If Sabbath was not moral law then why does the Roman Catholic Church say it is a mortal sin to miss Sunday [the new Sabbath?] worship? If we don’t have to observe the 7th day then why would we have to observe the first day? God never ever said that! I’m so confused.
That’s a very good question.
The Sabbath is not a moral law in that the timing of it has nothing moral about it – that is purely ceremonial, a remembrance of a certain event. The moral aspect lies with our duty to God. It is our duty to worship God, and this includes coming together as a community of believers. (Obviously not always possible, but the New Testament does call for more than private faith without fellowship.)
The New Testament does not bind us to the Sabbath – in fact, Paul tells us that whatever day we keep, we do so for the glory of God. He also says that the Sabbath is a shadow of what we now have the reality of in Christ. The day, the timing, is not important to Christians.
God did not formally ordain Sunday as a day of worship – that was done by the early Christians, with the Holy Spirit working in them (and is recorded in the Bible). Its purpose was to give glory to God by celebrating the resurrection.
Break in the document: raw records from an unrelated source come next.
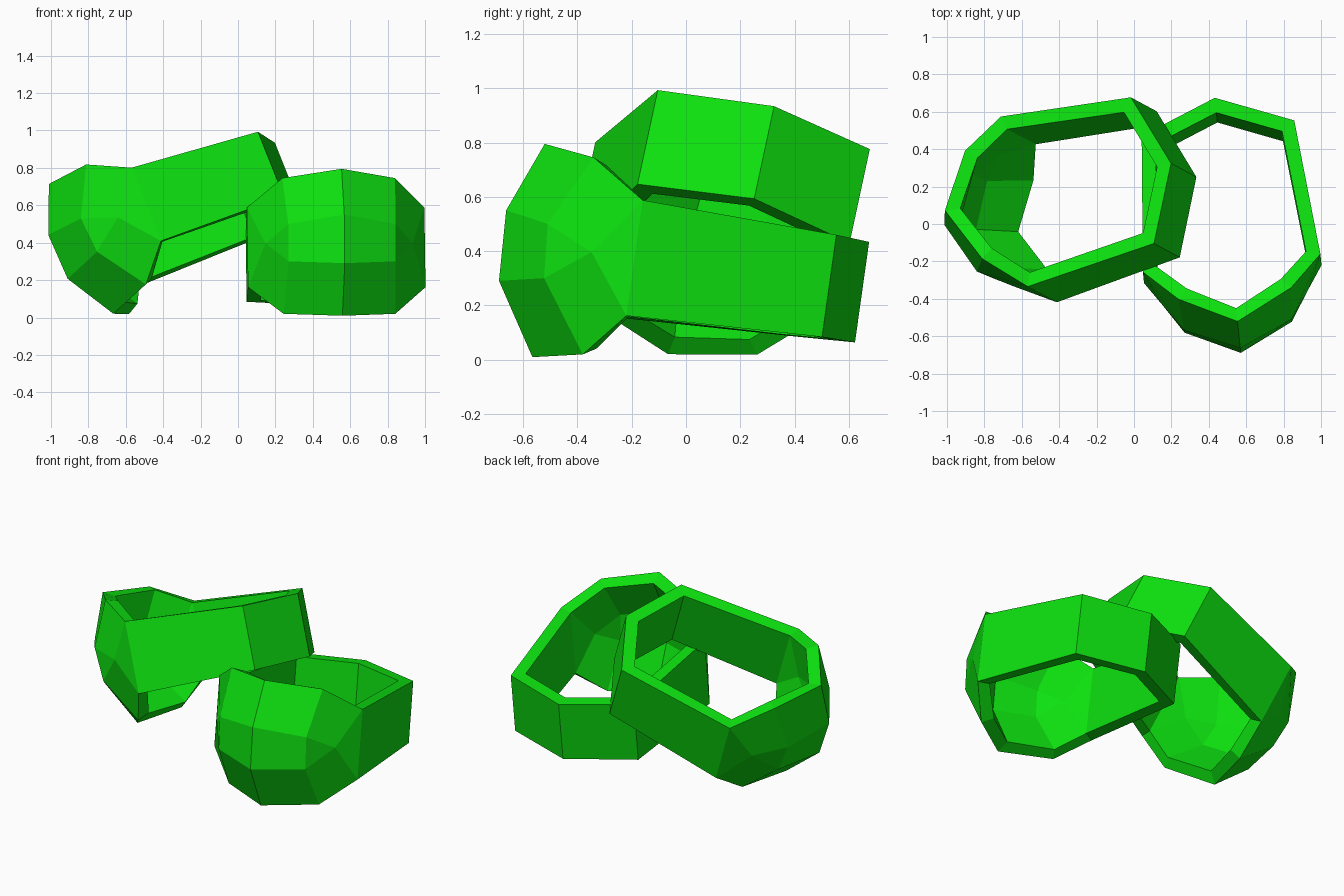
import bpy
from mathutils import Matrix, Vector

cube = bpy.data.objects.get("Cube")
if cube:
    bpy.data.objects.remove(cube, do_unlink=True)

# Single green finish
green = bpy.data.materials.new("bright green")
green.use_nodes = True
color = (0.004, 0.75, 0.005, 1)
green.diffuse_color = color
green.node_tree.nodes["Principled BSDF"].inputs["Base Color"].default_value = color

# Half of the ring's outer skin: x across, y towards the back, z along the finger
POINTS = {
    "mid_top": (0, -.34, .376), "mid_upper": (0, -.447, .114),
    "mid_lower": (0, -.437, -.147), "mid_base": (0, -.275, -.408),
    "side_top": (.303, -.184, .348), "side_upper": (.288, -.317, .082),
    "side_lower": (.288, -.302, -.118), "side_base": (.3, -.122, -.376),
    "corner": (.395, -.152, 0),
    "band_top": (.477, 0, .215), "band_base": (.477, 0, -.215),
    "turn_top": (.41, .735, .19), "turn_base": (.41, .735, -.19),
    "back_top": (0, .9, .187), "back_base": (0, .9, -.187),
}
FACES = [
    # Domed front
    "mid_upper side_upper side_top mid_top",
    "mid_lower side_lower side_upper mid_upper",
    "mid_base side_base side_lower mid_lower",
    # Shoulder
    "side_upper corner band_top side_top",
    "side_lower corner side_upper",
    "side_base band_base corner side_lower",
    "corner band_base band_top",
    # Band
    "band_base turn_base turn_top band_top",
    "turn_base back_base back_top turn_top",
]
names = list(POINTS)
mesh = bpy.data.meshes.new("faceted_ring")
mesh.from_pydata(list(POINTS.values()), [],
                 [[names.index(n) for n in f.split()] for f in FACES])
mesh.materials.append(green)


def add_ring(name, origin, across, back):
    """Place a mirrored, thickened ring in the given frame."""
    v = Vector(back).normalized()
    u = Vector(across)
    u = (u - v * u.dot(v)).normalized()
    frame = Matrix((u, v, u.cross(v))).transposed().to_4x4()
    ring = bpy.data.objects.new(name, mesh)
    ring.matrix_world = Matrix.Translation(origin) @ frame
    bpy.context.collection.objects.link(ring)
    mirror = ring.modifiers.new("two halves", 'MIRROR')
    mirror.use_axis = (True, False, False)
    mirror.use_clip = True
    shell = ring.modifiers.new("wall", 'SOLIDIFY')
    shell.thickness = 0.075
    shell.offset = -1
    shell.use_even_offset = True


add_ring("lying_ring", (.525, -.238, .375), (.995, .1, 0), (-.1, .985, -.14))
add_ring("leaning_ring", (-.562, .078, .479), (.122, -.96, .255), (.919, .233, .316))
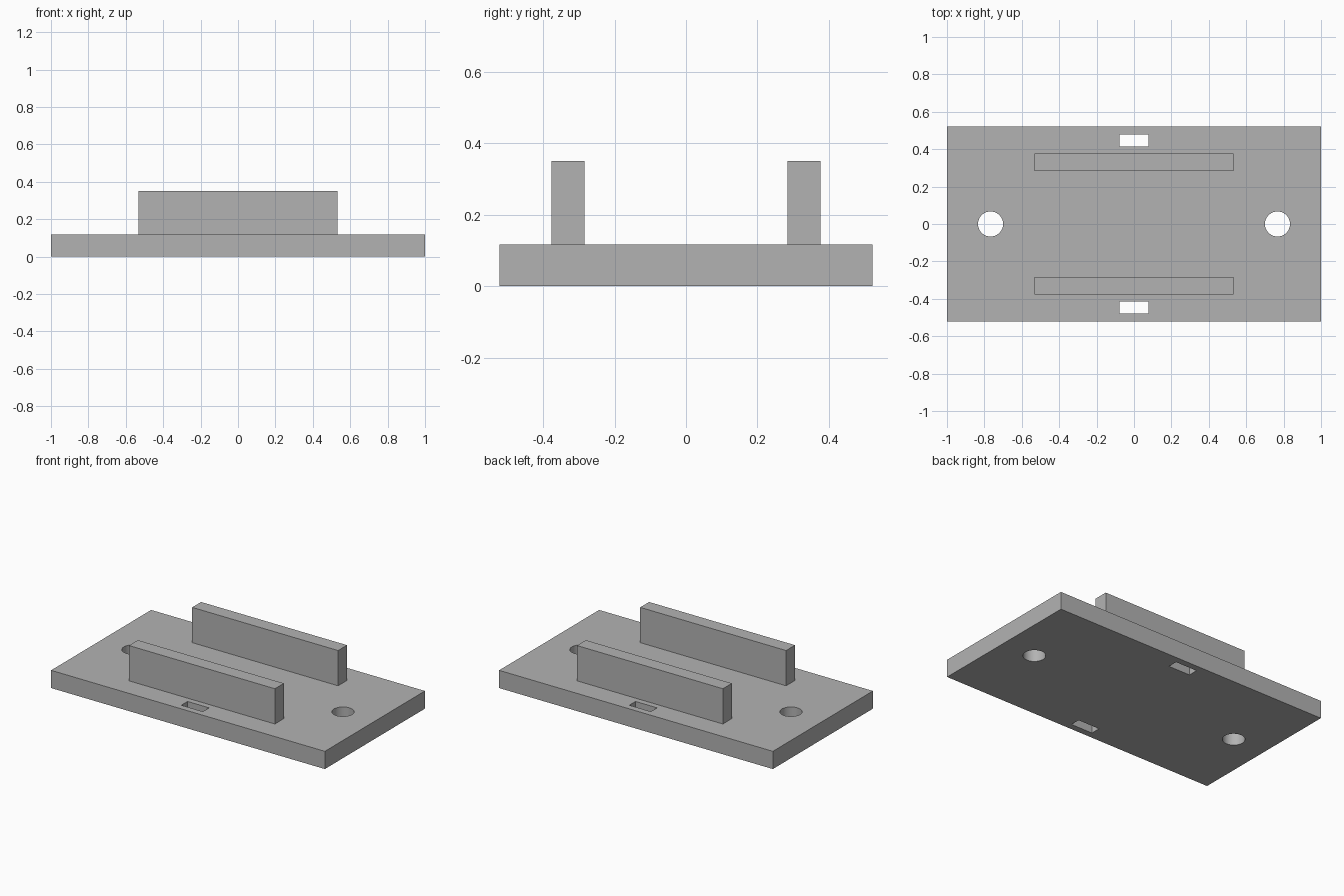
import bpy
import math

default_cube = bpy.data.objects.get("Cube")
if default_cube:
    bpy.data.objects.remove(default_cube, do_unlink=True)

PLATE_TOP = 0.117
WALL_TOP = 0.35

grey = bpy.data.materials.new("plain grey")
grey.use_nodes = True
colour = (0.45, 0.45, 0.45, 1)
grey.diffuse_color = colour
grey.node_tree.nodes["Principled BSDF"].inputs["Base Color"].default_value = colour


def box(name, x, y, z, size):
    bpy.ops.mesh.primitive_cube_add(size=1, location=(x, y, z))
    obj = bpy.context.object
    obj.name = name
    obj.scale = size
    bpy.ops.object.transform_apply(location=False, rotation=False, scale=True)
    obj.data.materials.append(grey)
    return obj


def cut(target, cutter):
    cutter.hide_render = True
    mod = target.modifiers.new("cut", 'BOOLEAN')
    mod.operation = 'DIFFERENCE'
    mod.solver = 'EXACT'
    mod.object = cutter
    bpy.context.view_layer.objects.active = target
    bpy.ops.object.modifier_apply(modifier=mod.name)
    bpy.data.objects.remove(cutter, do_unlink=True)


# Base plate
plate = box("base_plate", 0, 0, PLATE_TOP / 2, (2, 1.044, PLATE_TOP))

# Screw holes at both ends
for side in (-1, 1):
    bpy.ops.mesh.primitive_cylinder_add(
        vertices=64, radius=0.067, depth=0.4, location=(side * 0.767, 0, PLATE_TOP / 2))
    hole = bpy.context.object
    hole.data.materials.append(grey)
    cut(plate, hole)

# Strap slots and upright walls, front and back
for side, label in ((-1, "front"), (1, "back")):
    cut(plate, box("slot_cutter", 0, side * 0.447, PLATE_TOP / 2, (0.157, 0.065, 0.4)))
    height = WALL_TOP - PLATE_TOP
    box(label + "_wall", 0, side * 0.33, PLATE_TOP + height / 2, (1.066, 0.093, height))

# Smooth hole walls, sharp box edges
bpy.ops.object.select_all(action='DESELECT')
plate.select_set(True)
bpy.context.view_layer.objects.active = plate
bpy.ops.object.shade_smooth_by_angle(angle=math.radians(30))
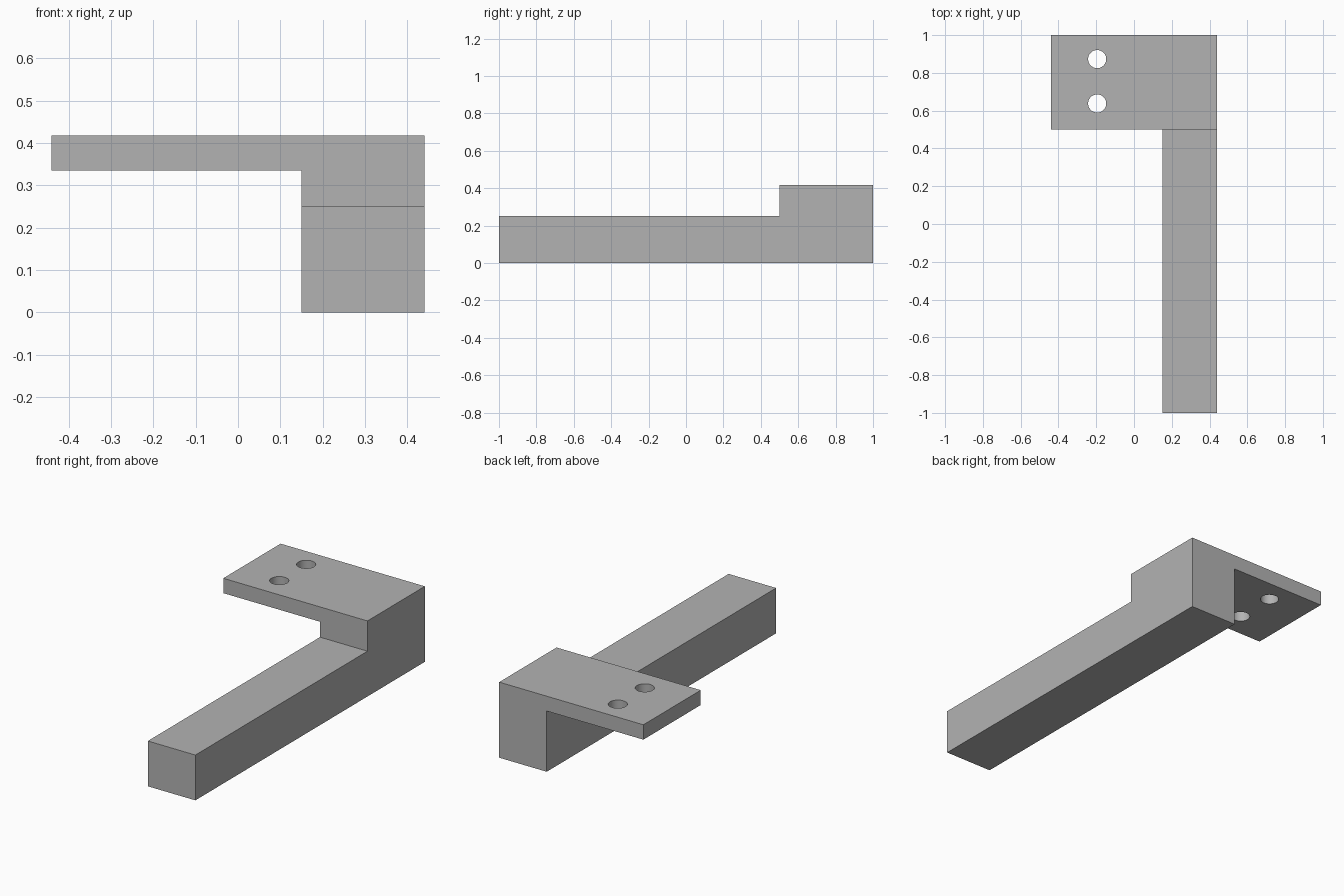
import bpy, bmesh, math

cube = bpy.data.objects.get("Cube")
if cube:
    bpy.data.objects.remove(cube, do_unlink=True)

LEFT, INNER, RIGHT = 0.44, 0.15, -0.44
FRONT, STEP, BACK = -1.0, 0.5, 1.0
ARM_TOP, PLATE_BOTTOM, PLATE_TOP = 0.25, 0.335, 0.417
HOLE_X, HOLE_YS, HOLE_RADIUS = -0.195, (0.638, 0.873), 0.048

grey = bpy.data.materials.new("plain grey")
grey.use_nodes = True
colour = (0.45, 0.45, 0.45, 1)
grey.diffuse_color = colour
grey.node_tree.nodes["Principled BSDF"].inputs["Base Color"].default_value = colour


def add_object(name, bm):
    bmesh.ops.recalc_face_normals(bm, faces=bm.faces)
    mesh = bpy.data.meshes.new(name)
    bm.to_mesh(mesh)
    bm.free()
    mesh.materials.append(grey)
    obj = bpy.data.objects.new(name, mesh)
    bpy.context.collection.objects.link(obj)
    return obj


# Stepped arm: side profile extruded across its width
bm = bmesh.new()
profile = [(FRONT, 0), (BACK, 0), (BACK, PLATE_TOP),
           (STEP, PLATE_TOP), (STEP, ARM_TOP), (FRONT, ARM_TOP)]
side = bm.faces.new([bm.verts.new((INNER, y, z)) for y, z in profile])
ext = bmesh.ops.extrude_face_region(bm, geom=[side], use_keep_orig=True)
moved = [v for v in ext["geom"] if isinstance(v, bmesh.types.BMVert)]
bmesh.ops.translate(bm, verts=moved, vec=(LEFT - INNER, 0, 0))
bmesh.ops.recalc_face_normals(bm, faces=bm.faces)

# Mounting plate: drawn out of the upper inner face of the step
bmesh.ops.bisect_plane(bm, geom=bm.verts[:] + bm.edges[:] + bm.faces[:],
                       plane_co=(0, 0, PLATE_BOTTOM), plane_no=(0, 0, 1))
root = [f for f in bm.faces if f.normal.x < -0.9
        and f.calc_center_median().z > PLATE_BOTTOM]
ext = bmesh.ops.extrude_face_region(bm, geom=root)
moved = [v for v in ext["geom"] if isinstance(v, bmesh.types.BMVert)]
bmesh.ops.translate(bm, verts=moved, vec=(RIGHT - INNER, 0, 0))
bmesh.ops.dissolve_limit(bm, angle_limit=math.radians(1),
                         verts=bm.verts, edges=bm.edges)
bracket = add_object("bracket_arm", bm)

# Screw holes through the plate
for i, y in enumerate(HOLE_YS):
    bm = bmesh.new()
    bmesh.ops.create_cone(bm, cap_ends=True, segments=48, radius1=HOLE_RADIUS,
                          radius2=HOLE_RADIUS, depth=0.3)
    bmesh.ops.translate(bm, verts=bm.verts, vec=(HOLE_X, y, PLATE_TOP))
    cutter = add_object(f"hole_cutter_{i + 1}", bm)
    cutter.hide_render = True
    cutter.hide_set(True)
    cut = bracket.modifiers.new(f"screw_hole_{i + 1}", 'BOOLEAN')
    cut.operation = 'DIFFERENCE'
    cut.solver = 'EXACT'
    cut.object = cutter

# Apply the cuts, remove the cutters and smooth the bores
bpy.context.view_layer.objects.active = bracket
bracket.select_set(True)
for mod in list(bracket.modifiers):
    cutter = mod.object
    bpy.ops.object.modifier_apply(modifier=mod.name)
    bpy.data.objects.remove(cutter, do_unlink=True)
bpy.ops.object.shade_smooth_by_angle(angle=math.radians(30))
Unless there is a good reason not to, refusal to worship with fellow Christians must be seen in a negative light – it is not good for the Christian, and it is not good for the fellowship of the Church. It is in that sense that not going to church is considered to be a sin. That is the moral sense that existed when the Sabbath was in force as well, and while the timing on the 7th day is no longer of importance to Christians, the same moral requirement to worship God applies to Christians on Sundays, Easter, Christmas, and any day when the faithful gather together as a group to celebrate some aspect of Christ’s life and work. For those who still keep the 7th day, God will judge their hearts, not their calendar, and so the same moral principle would apply to them regarding the Sabbath.